When Cardinal Hickey first asked then Father Knestout to be his priest secretary, Father Knestout had many ideas of why he wasn’t the right choice for the job. He told Cardinal Hickey that he wasn’t a good enough theologian, and that he didn’t know any canon law or speak enough languages to travel with him. But Cardinal Hickey assured him that it was all okay, which Bishop Knestout saw as an example of the cardinal’s “gentleness, kindness, and willingness to put at ease someone who was a very nervous young priest.”

Another example of this was when Bishop Knestout accompanied Cardinal Hickey to Rome and attended a small Mass with St. John Paul II. Bishop Knestout was asked to read the Gospel, but was nervous about doing it in front of the pope.

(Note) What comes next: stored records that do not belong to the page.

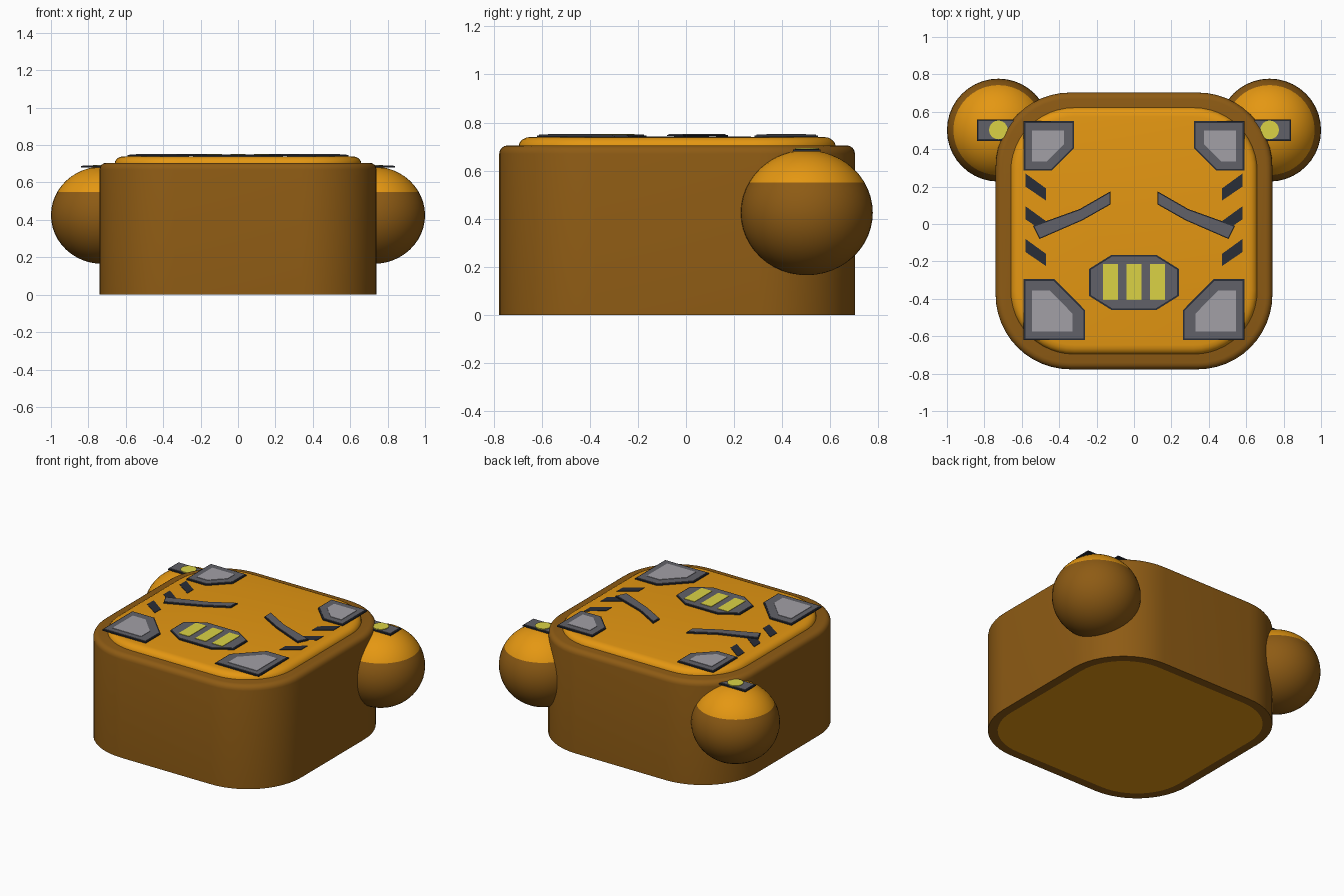
import bpy, bmesh, math
from mathutils import Matrix

if "Cube" in bpy.data.objects:
    bpy.data.objects.remove(bpy.data.objects["Cube"])


def material(name, rgb):
    m = bpy.data.materials.new(name)
    m.diffuse_color = (*rgb, 1)
    m.use_nodes = True
    m.node_tree.nodes["Principled BSDF"].inputs["Base Color"].default_value = m.diffuse_color
    return m


BROWN = material("brown", (0.27, 0.105, 0.007))
ORANGE = material("orange", (0.78, 0.31, 0.006))
NAVY = material("dark navy", (0.022, 0.026, 0.038))
GREY = material("dark grey", (0.12, 0.12, 0.14))
LIGHT = material("light grey", (0.36, 0.35, 0.38))
YELLOW = material("yellow", (0.71, 0.65, 0.06))


def finish(bm, name, mats, smooth=True):
    bmesh.ops.recalc_face_normals(bm, faces=bm.faces)
    me = bpy.data.meshes.new(name)
    bm.to_mesh(me)
    bm.free()
    for m in mats:
        me.materials.append(m)
    ob = bpy.data.objects.new(name, me)
    bpy.context.collection.objects.link(ob)
    if smooth:
        bpy.ops.object.select_all(action='DESELECT')
        ob.select_set(True)
        bpy.context.view_layer.objects.active = ob
        bpy.ops.object.shade_smooth_by_angle(angle=math.radians(35))
    return ob


def rounded_square(half, radius, steps=12):
    pts = []
    for q in range(4):
        sx, sy = ((1, 1), (-1, 1), (-1, -1), (1, -1))[q]
        for i in range(steps + 1):
            a = math.pi / 2 * (q + i / steps)
            pts.append((sx * (half - radius) + radius * math.cos(a),
                        sy * (half - radius) + radius * math.sin(a)))
    return pts


def loft(name, levels, half, radius, mats):
    """Stack rounded squares given as (height, inset) and cap both ends."""
    bm = bmesh.new()
    rings = []
    for z, inset in levels:
        rings.append([bm.verts.new((x, y - 0.037, z))
                      for x, y in rounded_square(half - inset, radius - inset)])
    n = len(rings[0])
    for a, b in zip(rings, rings[1:]):
        for i in range(n):
            bm.faces.new((a[i], a[(i + 1) % n], b[(i + 1) % n], b[i]))
    bottom = bm.faces.new(rings[0][::-1])
    bm.faces.new(rings[-1])
    bottom.material_index = len(mats) - 1
    return finish(bm, name, mats)


# Body block with a rounded top edge and an orange underside
edge = [(0.67 + 0.035 * math.sin(t * math.pi / 8), 0.035 * (1 - math.cos(t * math.pi / 8)))
        for t in range(5)]
loft("body", [(0, 0.06), (0, 0)] + edge, 0.74, 0.4, [BROWN, ORANGE])

# Raised top panel
edge = [(0.70 + 0.04 * math.sin(t * math.pi / 8), 0.05 * (1 - math.cos(t * math.pi / 8)))
        for t in range(5)]
loft("top_panel", [(0.69, 0)] + edge, 0.66, 0.34, [ORANGE])


def plate(name, pts, z0, z1, mat, mirror=1):
    bm = bmesh.new()
    f = bm.faces.new([bm.verts.new((x * mirror, y, z0)) for x, y in pts])
    ext = bmesh.ops.extrude_face_region(bm, geom=[f])
    for v in ext["geom"]:
        if isinstance(v, bmesh.types.BMVert):
            v.co.z = z1
    return finish(bm, name, [mat], False)


def shrink(pts, d):
    """Move every side of a counter-clockwise outline inward by d."""
    if sum(a[0] * b[1] - b[0] * a[1] for a, b in zip(pts, pts[1:] + pts[:1])) < 0:
        pts = pts[::-1]
    out = []
    for i, (x, y) in enumerate(pts):
        (px, py), (nx, ny) = pts[i - 1], pts[(i + 1) % len(pts)]
        l1, l2 = math.hypot(x - px, y - py), math.hypot(nx - x, ny - y)
        n1 = (-(y - py) / l1, (x - px) / l1)
        n2 = (-(ny - y) / l2, (nx - x) / l2)
        k = d / (1 + n1[0] * n2[0] + n1[1] * n2[1])
        out.append((x + k * (n1[0] + n2[0]), y + k * (n1[1] + n2[1])))
    return out


def framed(name, pts, z, mirror=1, rim=0.009):
    """Grey plate with a thin dark border."""
    plate(name + "_border", pts, z, z + 0.008, NAVY, mirror)
    plate(name, shrink(pts, rim), z + 0.004, z + 0.011, GREY, mirror)


def box(x0, x1, y0, y1):
    return [(x0, y0), (x1, y0), (x1, y1), (x0, y1)]


TOP = 0.739
back = [(-.59, .55), (-.32, .55), (-.32, .405), (-.44, .285), (-.59, .285)]
back_in = [(-.545, .50), (-.375, .50), (-.375, .425), (-.465, .335), (-.545, .335)]
front = [(-.59, -.295), (-.425, -.295), (-.262, -.46), (-.262, -.62), (-.59, -.62)]
front_in = [(-.545, -.355), (-.45, -.355), (-.328, -.48), (-.328, -.575), (-.545, -.575)]
brow = [(-.125, .175), (-.125, .105), (-.275, .02), (-.505, -.08), (-.54, -.01), (-.29, .08)]

for side, m in (("left", 1), ("right", -1)):
    # Corner plates with pale centres
    for name, outer, inner in (("back", back, back_in), ("front", front, front_in)):
        framed(f"{name}_corner_{side}", outer, TOP, m)
        plate(f"{name}_corner_centre_{side}", inner, TOP + 0.006, TOP + 0.014, LIGHT, m)
    # Slanted brow
    framed(f"brow_{side}", brow, TOP + 0.002, m, 0.006)
    # Slanted warning stripes
    for i in range(3):
        d = -0.175 * i
        plate(f"stripe_{side}_{i + 1}", [(-.58, .27 + d), (-.47, .19 + d),
              (-.47, .125 + d), (-.58, .20 + d)], TOP, TOP + 0.004, NAVY, m)

    # Ball at the back corner, orange on top
    bm = bmesh.new()
    bmesh.ops.create_uvsphere(bm, u_segments=40, v_segments=24, radius=1,
                              matrix=Matrix.Translation((-0.725 * m, 0.502, 0.425))
                              @ Matrix.Diagonal((0.275, 0.275, 0.26, 1)))
    bmesh.ops.bisect_plane(bm, geom=bm.verts[:] + bm.edges[:] + bm.faces[:],
                           plane_co=(0, 0, 0.55), plane_no=(0, 0, 1))
    for f in bm.faces:
        f.material_index = int(f.calc_center_median().z > 0.55)
    finish(bm, f"ball_{side}", [BROWN, ORANGE])

    # Lamp plate on the ball
    framed(f"lamp_plate_{side}", box(-.84, -.61, .445, .56), 0.679, m)
    lamp = [(-.725 + .05 * math.cos(i * math.pi / 12), .503 + .05 * math.sin(i * math.pi / 12))
            for i in range(24)]
    plate(f"lamp_{side}", lamp, 0.685, 0.694, YELLOW, m)

# Mouth grille with three yellow bars
mouth = [(-.24, -.24), (-.12, -.165), (.12, -.165), (.24, -.24),
         (.24, -.385), (.12, -.46), (-.12, -.46), (-.24, -.385)]
framed("mouth", mouth, TOP)
for i in (-1, 0, 1):
    plate(f"mouth_bar_{i + 2}", box(i * .126 - .04, i * .126 + .04, -.405, -.215),
          TOP + 0.006, TOP + 0.014, YELLOW)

As he was reading, he heard Pope John Paul II groaning, and looked up anxiously to see Cardinal Hickey making reassuring hand-gestures. After the Mass, Cardinal Hickey told him the pope frequently makes those noises when he is deep in prayer, and Bishop Knestout said, “either Cardinal Hickey was just saying that to make me feel better or it is true.” 

“These stories show Cardinal Hickey’s attention, care, gentleness, kindness and patience,” said Bishop Knestout. He encouraged the students to always remember to pray for Cardinal Hickey as he prays for us.

After the Mass, students ate cupcakes with the school colors of red and white to celebrate Cardinal Hickey’s birthday. Meanwhile, Bishop Knestout blessed the newly hung portrait of Cardinal Hickey at the front of the school, which he said he hoped would be “a regular reminder for students coming and going of the presence and prayer and support of their founder” as well as “a reminder to pray for him."

Bishop Knestout stayed at the school to visit several classrooms, including the Montessori preschool. While he was there, a couple of the students showed him how they dress an altar with the classroom’s small Mass kit, which included a mini chalice and altar cloth.

In another classroom, the bishop dropped by to explain what he wears as a bishop, including a large pectoral cross on a chain, which their founder, Cardinal Hickey, once wore.

“I keep it close to my heart as a reminder of Cardinal Hickey but also a remembrance of my role of bishop,” he said.

Jennifer Griffith, the principal of Cardinal Hickey Academy, said the school tries to emphasize service to honor the legacy of their founder, who was dedicated to serving the poor during his time as archbishop. Griffith said the goal of Cardinal Hickey Week is to make sure the students “know exactly who he was.”

In an effort to teach the students about their founder, on Oct. 11, they read “fun facts” about Cardinal Hickey over the PA system every 30 minutes, and drew names of kids out of a hat to receive a pencil bag full of candy. On Oct. 12, a group of students went to help hand out produce with Farming 4 Hunger, an organization that gives fresh food to those in need in Southern Maryland. And on Oct. 14, the school held a “Fall Fest” where kids could have a dress down day if they brought in donations to help the victims of Hurricane Matthew. 

“It is important for them to know the school is named for him because of his love for education,” she said, adding that before he died, Cardinal Hickey said he wanted to be known for his “love of Catholic education and serving the poor.”

“I hope, boys and girls, especially as we celebrate Cardinal Hickey it will make you think about not just the name but the person of Cardinal Hickey,” Father King said at the conclusion of the Oct. 13 Mass. “He had a beautiful love for everyone in our archdiocesan family. …He will always watch over us like a guardian angel."